Colombo (AsiaNews) – Catholics, Buddhists and Hindus, Tamils and Sinhalese, have all welcomed the statement by Sri Lanka’s President Mahinda Rajapakse in which he said that a ‘peace zone’ would be established around the country’s most famous Marian shrine in Madhu at least during the main annual celebrations dedicated to Our Lady. The Catholic Church had made the proposal following the escalating conflict in the area between the Sri Lankan army and Tamil Tiger rebels. The shrine is located in a forest in the diocese of Mannar, about 220 kilometres north of the capital in a region currently under rebel control and so off-limits to pilgrims.
According to the Catholic Sinhalese weekly Ganartha Pradeepaya, Mr Rajapakse committed himself to the ‘peace zone’ idea during a recent visit (May 29) with some of the country’s Catholic bishops.
The Catholic delegation that spoke to the president included Mgr Oswald Gomis, archbishop of Colombo, Mgr Rayappu Joseph, of Mannar, Mgr Valence Mendis, of Chilaw, and Fr Ranjith Madurawela, director general of Catholic schools in the capital Colombo.
“The government has taken the necessary steps to ensure pilgrims’ safety,” the president told Catholic leaders.
If the ‘peace zone’ could set up quickly thousands of pilgrims might come to the Madhu Shrine for the annual pilgrimage on August 15, Feast of the Assumption.

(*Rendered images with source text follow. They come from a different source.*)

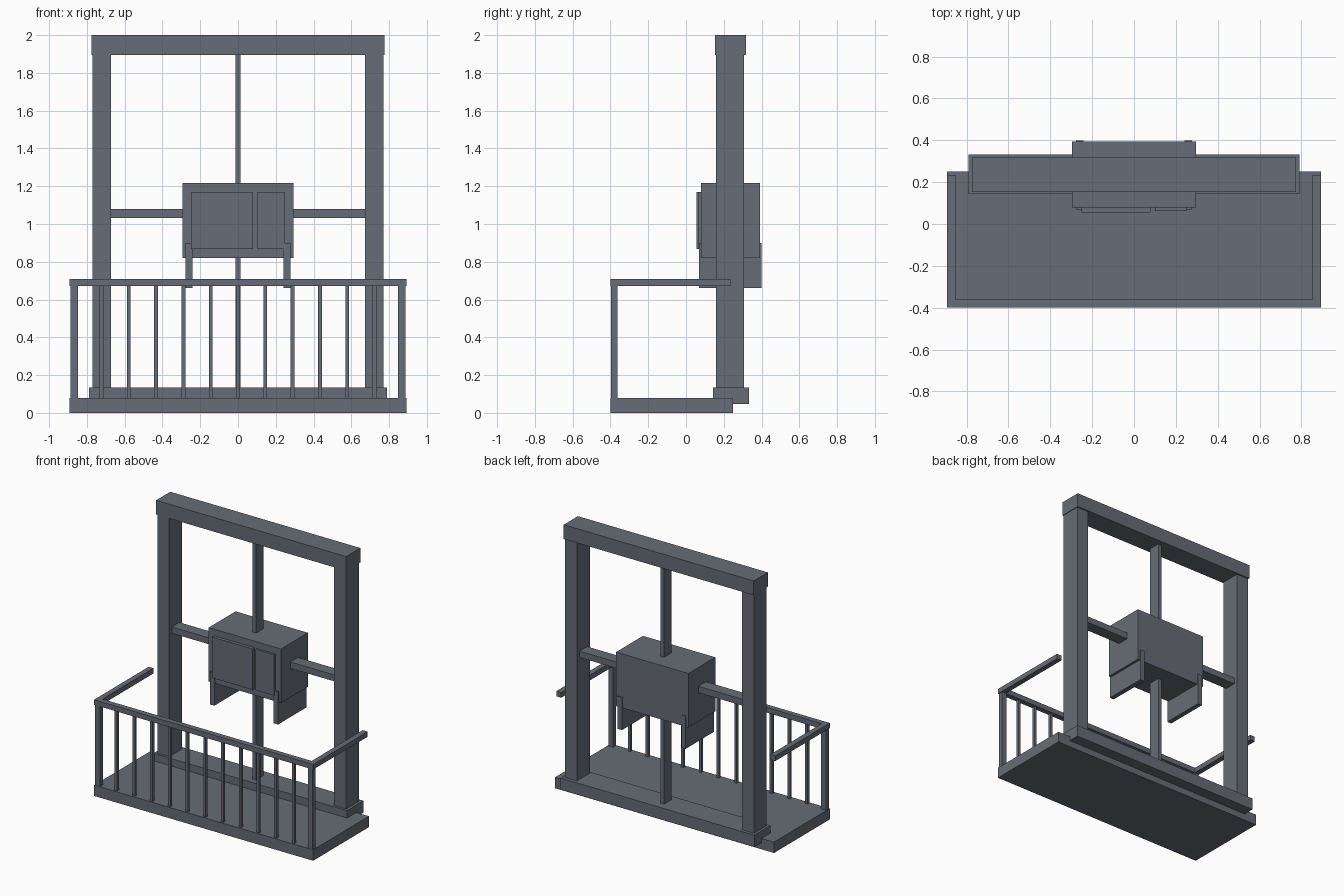
import bpy, bmesh
from mathutils import Vector

if "Cube" in bpy.data.objects:
    bpy.data.objects.remove(bpy.data.objects["Cube"])

slate = bpy.data.materials.new("slate_grey")
slate.diffuse_color = (0.135, 0.152, 0.18, 1)
slate.use_nodes = True
slate.node_tree.nodes["Principled BSDF"].inputs["Base Color"].default_value = slate.diffuse_color


def box(name, x, y, z):
    """Axis-aligned box from (min, max) ranges."""
    lo, hi = Vector((x[0], y[0], z[0])), Vector((x[1], y[1], z[1]))
    bm = bmesh.new()
    bmesh.ops.create_cube(bm, size=1)
    for v in bm.verts:
        v.co = Vector([(lo[i] + hi[i]) / 2 + v.co[i] * (hi[i] - lo[i]) for i in range(3)])
    mesh = bpy.data.meshes.new(name)
    bm.to_mesh(mesh)
    bm.free()
    mesh.materials.append(slate)
    obj = bpy.data.objects.new(name, mesh)
    bpy.context.collection.objects.link(obj)
    return obj


def pair(name, x, y, z):
    """The same box on the right and mirrored on the left."""
    box(name + "_right", x, y, z)
    box(name + "_left", (-x[1], -x[0]), y, z)


# Balcony slab and railing
box("balcony_slab", (-0.893, 0.893), (-0.4, 0.25), (0, 0.08))
box("front_handrail", (-0.893, 0.893), (-0.4, -0.36), (0.672, 0.71))
pair("side_handrail", (0.853, 0.893), (-0.36, 0.235), (0.672, 0.71))
pair("railing_post", (0.848, 0.887), (-0.398, -0.362), (0.08, 0.672))
for i in range(-5, 6):
    c = i * 0.1446
    box(f"baluster_{i + 6}", (c - 0.01, c + 0.01), (-0.39, -0.37), (0.08, 0.672))

# Window frame
box("window_sill", (-0.79, 0.79), (0.143, 0.333), (0.048, 0.135))
box("window_lintel", (-0.775, 0.775), (0.153, 0.318), (1.895, 2.0))
pair("window_jamb", (0.673, 0.77), (0.16, 0.308), (0.135, 1.895))
box("vertical_mullion", (-0.014, 0.014), (0.19, 0.278), (0.135, 1.895))
box("horizontal_mullion", (-0.673, 0.673), (0.19, 0.278), (1.033, 1.08))

# Air conditioner with front panels and brackets
box("cooler_body", (-0.295, 0.295), (0.08, 0.393), (0.82, 1.218))
box("cooler_grille", (-0.25, 0.08), (0.056, 0.08), (0.868, 1.17))
box("cooler_control_panel", (0.1, 0.25), (0.063, 0.08), (0.868, 1.17))
pair("support_bracket", (0.242, 0.277), (0.07, 0.4), (0.66, 0.9))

The ancient statue of Mary that is preserved in the shrine is an object of deep devotion. Following the 2002 cease-fire between military and rebels, hundreds of thousands of people began visiting the shrine for the main celebrations in July, August and October.
“I am happy to hear the president say that he will guarantee the faithful safety during the traditional celebrations in Madhu Shrine,” wrote a Ganartha Pradeepaya reader. “But I hope that he will be able to ensure that the ‘peace zone’ become a year-round reality. In any event, as Catholics we appreciate his commitment.”
Before this “useless war” began, Philomina Kannangara, 78, was a constant visitor to Our Lady of Madhu for 30 years. The Tamil woman told AsiaNews that “when the whole family went on pilgrimage to the shrine, it was a moment of great joy and unity. At least now I can go back for one last time before I die.”
L.K. Karunarthna, a Buddhist from Colombo, also appreciated Rajapakse’s “words of peace.” But “let us home they are not just an empty statement,” he said.
In 1999 the Madhu Shrine was damaged during clashes that left 35 people dead. In the 1990s it served as a refugee camp for thousands of Tamil civilians.